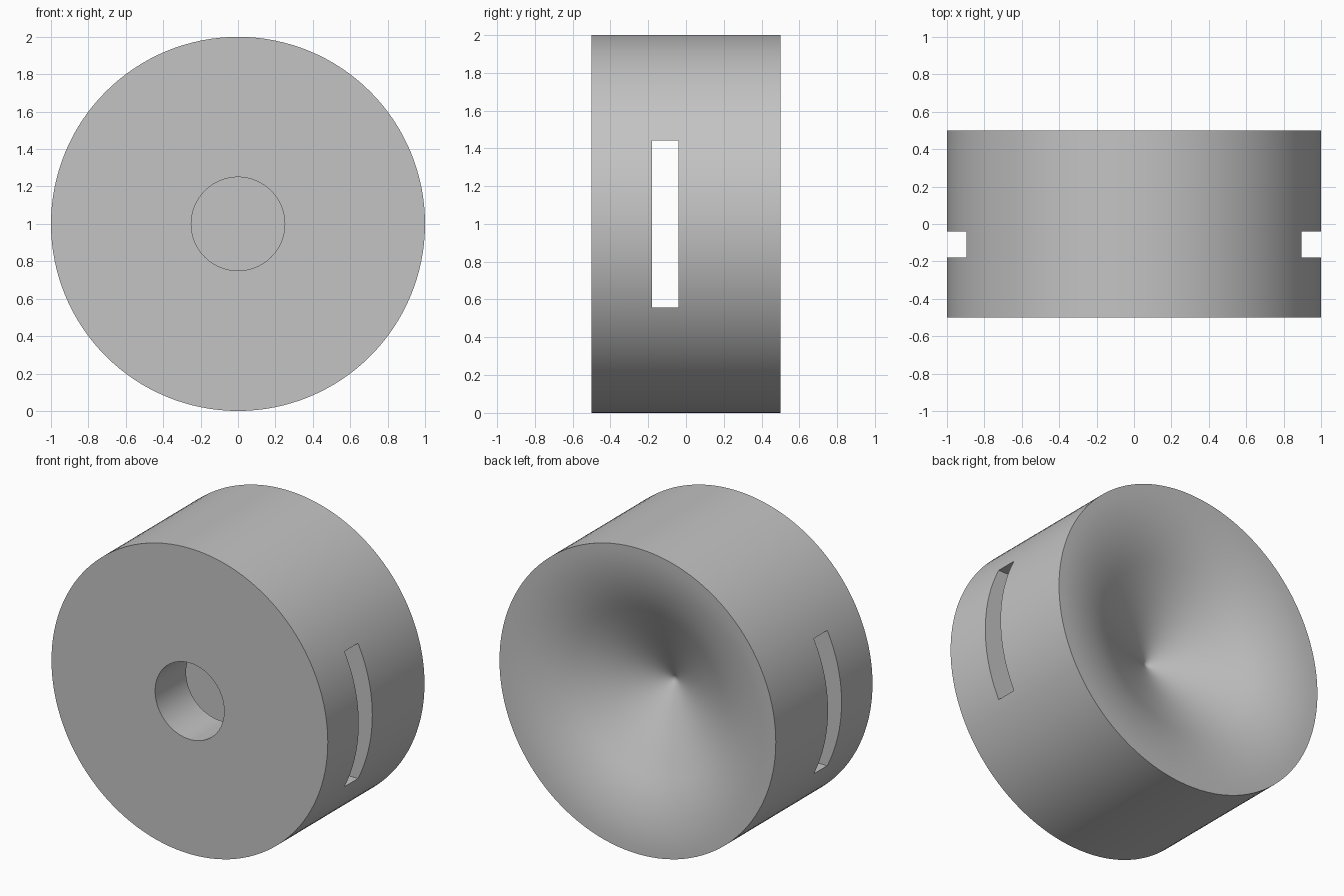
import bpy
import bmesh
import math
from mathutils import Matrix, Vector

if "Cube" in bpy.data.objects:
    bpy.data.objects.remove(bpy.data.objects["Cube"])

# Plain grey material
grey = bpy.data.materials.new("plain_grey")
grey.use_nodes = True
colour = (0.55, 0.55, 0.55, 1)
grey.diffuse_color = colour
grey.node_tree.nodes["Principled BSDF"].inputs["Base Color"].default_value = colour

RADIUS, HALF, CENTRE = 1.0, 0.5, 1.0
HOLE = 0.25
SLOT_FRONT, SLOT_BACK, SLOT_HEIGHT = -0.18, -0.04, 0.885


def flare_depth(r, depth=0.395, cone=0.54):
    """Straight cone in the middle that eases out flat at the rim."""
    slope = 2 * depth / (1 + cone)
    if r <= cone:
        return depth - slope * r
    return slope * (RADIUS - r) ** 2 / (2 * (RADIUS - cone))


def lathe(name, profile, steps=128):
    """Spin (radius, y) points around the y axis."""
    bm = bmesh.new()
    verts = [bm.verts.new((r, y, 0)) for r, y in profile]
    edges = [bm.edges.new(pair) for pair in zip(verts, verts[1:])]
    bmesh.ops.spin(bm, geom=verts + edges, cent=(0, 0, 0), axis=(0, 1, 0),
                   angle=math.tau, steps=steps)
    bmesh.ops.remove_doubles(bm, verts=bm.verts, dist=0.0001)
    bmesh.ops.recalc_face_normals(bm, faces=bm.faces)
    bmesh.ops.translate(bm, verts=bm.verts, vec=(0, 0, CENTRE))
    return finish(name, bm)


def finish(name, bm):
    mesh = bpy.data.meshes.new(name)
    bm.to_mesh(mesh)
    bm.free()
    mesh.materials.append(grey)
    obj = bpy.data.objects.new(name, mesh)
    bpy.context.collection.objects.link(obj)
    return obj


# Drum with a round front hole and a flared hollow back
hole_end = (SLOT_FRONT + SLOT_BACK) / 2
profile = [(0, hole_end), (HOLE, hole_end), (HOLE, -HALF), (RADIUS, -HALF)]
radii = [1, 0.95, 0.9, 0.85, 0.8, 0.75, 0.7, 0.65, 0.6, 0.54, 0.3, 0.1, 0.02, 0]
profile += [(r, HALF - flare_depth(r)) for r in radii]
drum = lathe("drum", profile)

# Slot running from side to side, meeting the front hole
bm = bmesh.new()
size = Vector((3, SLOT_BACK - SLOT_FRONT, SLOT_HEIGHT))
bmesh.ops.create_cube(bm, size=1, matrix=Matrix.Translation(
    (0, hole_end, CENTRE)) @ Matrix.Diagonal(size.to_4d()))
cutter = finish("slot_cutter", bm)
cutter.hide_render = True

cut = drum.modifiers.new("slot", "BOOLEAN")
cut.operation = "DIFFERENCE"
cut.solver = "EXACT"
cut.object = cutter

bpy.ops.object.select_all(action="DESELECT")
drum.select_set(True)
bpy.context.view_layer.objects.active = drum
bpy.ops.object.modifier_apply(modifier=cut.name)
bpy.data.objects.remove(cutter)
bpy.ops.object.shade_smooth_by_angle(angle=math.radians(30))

- _Problem description_: Each line of the entries where the string "bmesh" occurs should be shown.

- _Output of the task_:
import bmesh
    bm = bmesh.new()
    bmesh.ops.spin(bm, geom=verts + edges, cent=(0, 0, 0), axis=(0, 1, 0),
    bmesh.ops.remove_doubles(bm, verts=bm.verts, dist=0.0001)
    bmesh.ops.recalc_face_normals(bm, faces=bm.faces)
    bmesh.ops.translate(bm, verts=bm.verts, vec=(0, 0, CENTRE))
bm = bmesh.new()
bmesh.ops.create_cube(bm, size=1, matrix=Matrix.Translation(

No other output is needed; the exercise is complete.